* _Activity_: Count the lines in the entries below that mention the string "radius", then write that number by itself.

* _Data supplied_:
* * * * * * * * *

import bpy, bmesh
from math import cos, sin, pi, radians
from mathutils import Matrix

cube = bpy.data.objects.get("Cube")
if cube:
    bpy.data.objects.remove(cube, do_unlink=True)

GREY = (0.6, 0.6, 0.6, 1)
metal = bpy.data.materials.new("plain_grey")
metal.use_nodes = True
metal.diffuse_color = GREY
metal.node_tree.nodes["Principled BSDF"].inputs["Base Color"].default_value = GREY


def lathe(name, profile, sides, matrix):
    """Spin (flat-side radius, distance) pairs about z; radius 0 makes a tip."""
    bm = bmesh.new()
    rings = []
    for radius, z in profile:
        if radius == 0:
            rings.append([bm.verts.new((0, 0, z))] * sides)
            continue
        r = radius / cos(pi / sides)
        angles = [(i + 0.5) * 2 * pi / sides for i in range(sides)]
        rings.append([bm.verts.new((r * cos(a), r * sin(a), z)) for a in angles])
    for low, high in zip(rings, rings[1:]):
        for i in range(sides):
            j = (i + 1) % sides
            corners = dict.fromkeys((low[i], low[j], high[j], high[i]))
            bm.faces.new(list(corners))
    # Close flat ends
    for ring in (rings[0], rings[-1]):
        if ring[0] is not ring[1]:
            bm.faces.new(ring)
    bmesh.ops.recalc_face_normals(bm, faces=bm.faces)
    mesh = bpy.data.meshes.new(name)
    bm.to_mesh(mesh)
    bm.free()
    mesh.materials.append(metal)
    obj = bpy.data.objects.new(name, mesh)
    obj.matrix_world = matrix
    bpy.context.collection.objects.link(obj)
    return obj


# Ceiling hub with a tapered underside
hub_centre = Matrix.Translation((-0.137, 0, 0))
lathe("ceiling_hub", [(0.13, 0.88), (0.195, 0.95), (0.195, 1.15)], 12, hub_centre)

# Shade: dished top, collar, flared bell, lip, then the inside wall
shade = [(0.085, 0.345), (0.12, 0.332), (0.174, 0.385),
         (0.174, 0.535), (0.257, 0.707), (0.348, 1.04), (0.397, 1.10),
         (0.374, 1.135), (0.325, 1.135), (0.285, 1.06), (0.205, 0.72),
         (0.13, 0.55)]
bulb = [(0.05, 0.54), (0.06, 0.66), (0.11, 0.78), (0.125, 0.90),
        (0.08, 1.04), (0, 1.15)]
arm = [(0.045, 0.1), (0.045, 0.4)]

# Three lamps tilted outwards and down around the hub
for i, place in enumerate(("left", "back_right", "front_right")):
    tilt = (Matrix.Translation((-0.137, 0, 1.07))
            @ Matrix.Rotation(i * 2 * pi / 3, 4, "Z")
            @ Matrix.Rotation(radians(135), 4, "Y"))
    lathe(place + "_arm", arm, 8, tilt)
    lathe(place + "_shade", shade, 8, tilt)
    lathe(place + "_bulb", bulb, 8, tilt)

* * * * * * * * *

* _Output of the exercise_: 4